(DATA IN THIS EXERCISE begins)

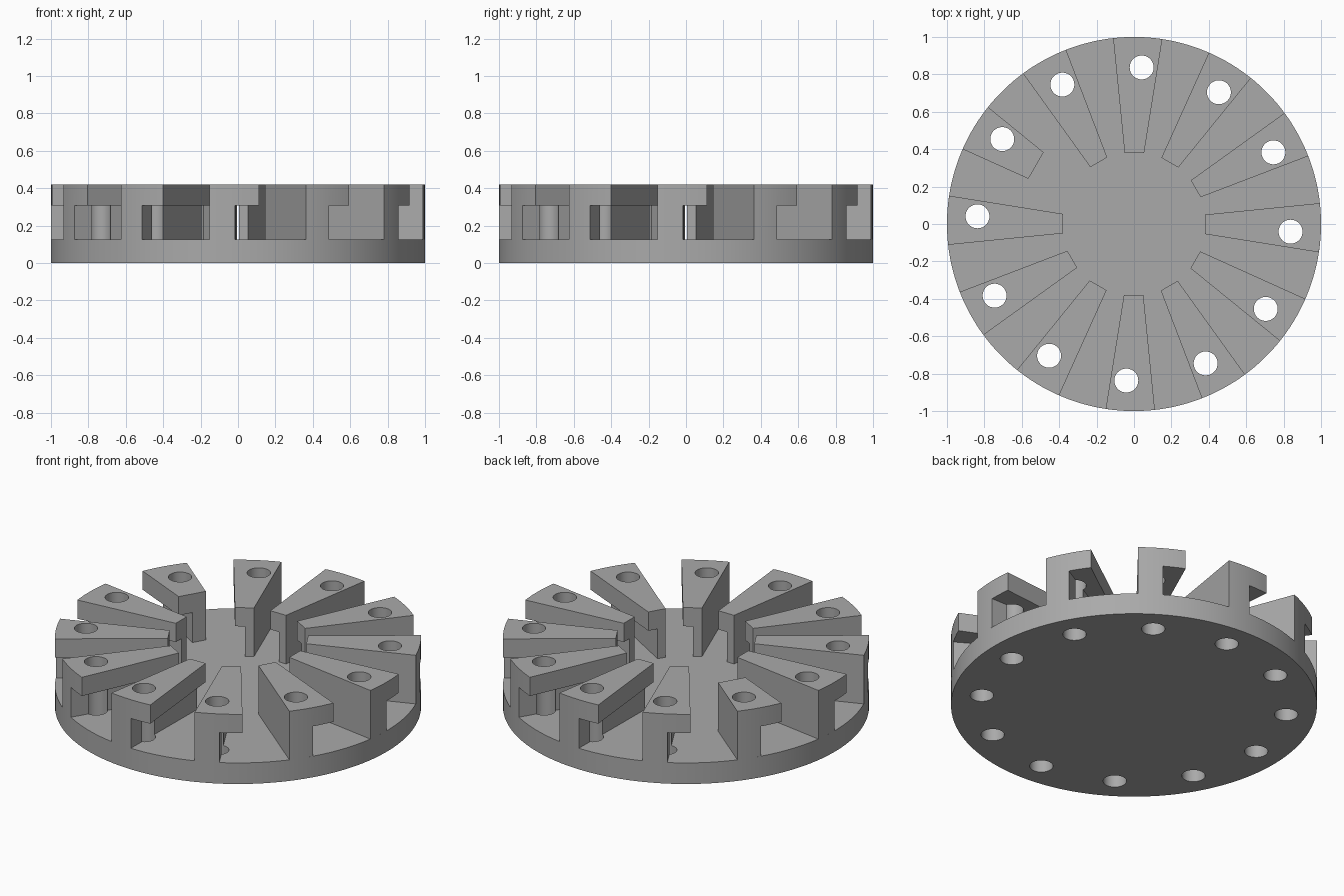
import bpy, bmesh, math
from mathutils import Matrix

if "Cube" in bpy.data.objects:
    bpy.data.objects.remove(bpy.data.objects["Cube"])

COUNT = 12
FLOOR, LEDGE, TOP = 0.127, 0.307, 0.42
HOLE_X, HOLE_Y, HOLE_R = 0.041, 0.837, 0.064

grey = bpy.data.materials.new("plain grey")
grey.diffuse_color = (0.40, 0.40, 0.40, 1)
grey.use_nodes = True
grey.node_tree.nodes["Principled BSDF"].inputs["Base Color"].default_value = grey.diffuse_color


def make(name, bm):
    bmesh.ops.recalc_face_normals(bm, faces=bm.faces)
    mesh = bpy.data.meshes.new(name)
    bm.to_mesh(mesh)
    bm.free()
    mesh.materials.append(grey)
    obj = bpy.data.objects.new(name, mesh)
    bpy.context.collection.objects.link(obj)
    return obj


def prism(name, outline, z0, z1):
    bm = bmesh.new()
    face = bm.faces.new([bm.verts.new((x, y, z0)) for x, y in outline])
    out = bmesh.ops.extrude_face_region(bm, geom=[face])
    verts = [v for v in out["geom"] if isinstance(v, bmesh.types.BMVert)]
    bmesh.ops.translate(bm, verts=verts, vec=(0, 0, z1 - z0))
    return make(name, bm)


def drills(name, count):
    bm = bmesh.new()
    for i in range(count):
        turn = Matrix.Rotation(i * math.tau / COUNT, 4, 'Z')
        bmesh.ops.create_cone(bm, cap_ends=True, segments=40, radius1=HOLE_R, radius2=HOLE_R,
                              depth=2, matrix=turn @ Matrix.Translation((HOLE_X, HOLE_Y, 0)))
    return make(name, bm)


def carve(obj, cutters):
    for c in cutters:
        mod = obj.modifiers.new("cut", 'BOOLEAN')
        mod.operation, mod.solver, mod.object = 'DIFFERENCE', 'EXACT', c
    bpy.context.view_layer.update()
    done = bpy.data.meshes.new_from_object(obj.evaluated_get(bpy.context.evaluated_depsgraph_get()))
    obj.modifiers.clear()
    obj.data = done


def smooth(obj):
    bpy.ops.object.select_all(action='DESELECT')
    obj.select_set(True)
    bpy.context.view_layer.objects.active = obj
    bpy.ops.object.shade_smooth_by_angle(angle=math.radians(30))


def wedge_outline(inner_y):
    # Flared sides closed by an arc on the rim
    t = (inner_y - 0.38) / 0.61
    arc = [math.radians(81.3 + 15.1 * i / 8) for i in range(9)]
    return ([(-0.05 - 0.061 * t, inner_y), (0.054 + 0.096 * t, inner_y)]
            + [(math.cos(a), math.sin(a)) for a in arc])


# Base disc with a ring of through holes
rim = [(math.cos(i * math.tau / 180), math.sin(i * math.tau / 180)) for i in range(180)]
base = prism("base_disc", rim, 0, FLOOR)
ring = drills("hole_ring_cutter", COUNT)
carve(base, [ring])
smooth(base)

# Cutters shared by the wedges: the undercut on one side and the bolt hole
undercut = prism("undercut_cutter", [(0.002, 0.1), (0.018, 1.2), (-0.5, 1.2), (-0.5, 0.1)], 0.05, LEDGE)
drill = drills("hole_cutter", 1)

# Wedge jaws, one of them shortened
long_jaw = prism("jaw_0", wedge_outline(0.38), FLOOR, TOP)
short_jaw = prism("short_jaw", wedge_outline(0.61), FLOOR, TOP)
for jaw in (long_jaw, short_jaw):
    carve(jaw, [undercut, drill])
    smooth(jaw)
short_jaw.rotation_euler.z = math.radians(60)
for i in range(1, COUNT):
    if i != 2:
        jaw = bpy.data.objects.new(f"jaw_{i}", long_jaw.data)
        jaw.rotation_euler.z = i * math.tau / COUNT
        bpy.context.collection.objects.link(jaw)

for cutter in (ring, undercut, drill):
    bpy.data.objects.remove(cutter)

(DATA IN THIS EXERCISE ends)

WHAT YOU WILL DO: Restate all of the material word for word, leaving every picture out.

SOLUTION:
import bpy, bmesh, math
from mathutils import Matrix

if "Cube" in bpy.data.objects:
    bpy.data.objects.remove(bpy.data.objects["Cube"])

COUNT = 12
FLOOR, LEDGE, TOP = 0.127, 0.307, 0.42
HOLE_X, HOLE_Y, HOLE_R = 0.041, 0.837, 0.064

grey = bpy.data.materials.new("plain grey")
grey.diffuse_color = (0.40, 0.40, 0.40, 1)
grey.use_nodes = True
grey.node_tree.nodes["Principled BSDF"].inputs["Base Color"].default_value = grey.diffuse_color


def make(name, bm):
    bmesh.ops.recalc_face_normals(bm, faces=bm.faces)
    mesh = bpy.data.meshes.new(name)
    bm.to_mesh(mesh)
    bm.free()
    mesh.materials.append(grey)
    obj = bpy.data.objects.new(name, mesh)
    bpy.context.collection.objects.link(obj)
    return obj


def prism(name, outline, z0, z1):
    bm = bmesh.new()
    face = bm.faces.new([bm.verts.new((x, y, z0)) for x, y in outline])
    out = bmesh.ops.extrude_face_region(bm, geom=[face])
    verts = [v for v in out["geom"] if isinstance(v, bmesh.types.BMVert)]
    bmesh.ops.translate(bm, verts=verts, vec=(0, 0, z1 - z0))
    return make(name, bm)


def drills(name, count):
    bm = bmesh.new()
    for i in range(count):
        turn = Matrix.Rotation(i * math.tau / COUNT, 4, 'Z')
        bmesh.ops.create_cone(bm, cap_ends=True, segments=40, radius1=HOLE_R, radius2=HOLE_R,
                              depth=2, matrix=turn @ Matrix.Translation((HOLE_X, HOLE_Y, 0)))
    return make(name, bm)


def carve(obj, cutters):
    for c in cutters:
        mod = obj.modifiers.new("cut", 'BOOLEAN')
        mod.operation, mod.solver, mod.object = 'DIFFERENCE', 'EXACT', c
    bpy.context.view_layer.update()
    done = bpy.data.meshes.new_from_object(obj.evaluated_get(bpy.context.evaluated_depsgraph_get()))
    obj.modifiers.clear()
    obj.data = done


def smooth(obj):
    bpy.ops.object.select_all(action='DESELECT')
    obj.select_set(True)
    bpy.context.view_layer.objects.active = obj
    bpy.ops.object.shade_smooth_by_angle(angle=math.radians(30))


def wedge_outline(inner_y):
    # Flared sides closed by an arc on the rim
    t = (inner_y - 0.38) / 0.61
    arc = [math.radians(81.3 + 15.1 * i / 8) for i in range(9)]
    return ([(-0.05 - 0.061 * t, inner_y), (0.054 + 0.096 * t, inner_y)]
            + [(math.cos(a), math.sin(a)) for a in arc])


# Base disc with a ring of through holes
rim = [(math.cos(i * math.tau / 180), math.sin(i * math.tau / 180)) for i in range(180)]
base = prism("base_disc", rim, 0, FLOOR)
ring = drills("hole_ring_cutter", COUNT)
carve(base, [ring])
smooth(base)

# Cutters shared by the wedges: the undercut on one side and the bolt hole
undercut = prism("undercut_cutter", [(0.002, 0.1), (0.018, 1.2), (-0.5, 1.2), (-0.5, 0.1)], 0.05, LEDGE)
drill = drills("hole_cutter", 1)

# Wedge jaws, one of them shortened
long_jaw = prism("jaw_0", wedge_outline(0.38), FLOOR, TOP)
short_jaw = prism("short_jaw", wedge_outline(0.61), FLOOR, TOP)
for jaw in (long_jaw, short_jaw):
    carve(jaw, [undercut, drill])
    smooth(jaw)
short_jaw.rotation_euler.z = math.radians(60)
for i in range(1, COUNT):
    if i != 2:
        jaw = bpy.data.objects.new(f"jaw_{i}", long_jaw.data)
        jaw.rotation_euler.z = i * math.tau / COUNT
        bpy.context.collection.objects.link(jaw)

for cutter in (ring, undercut, drill):
    bpy.data.objects.remove(cutter)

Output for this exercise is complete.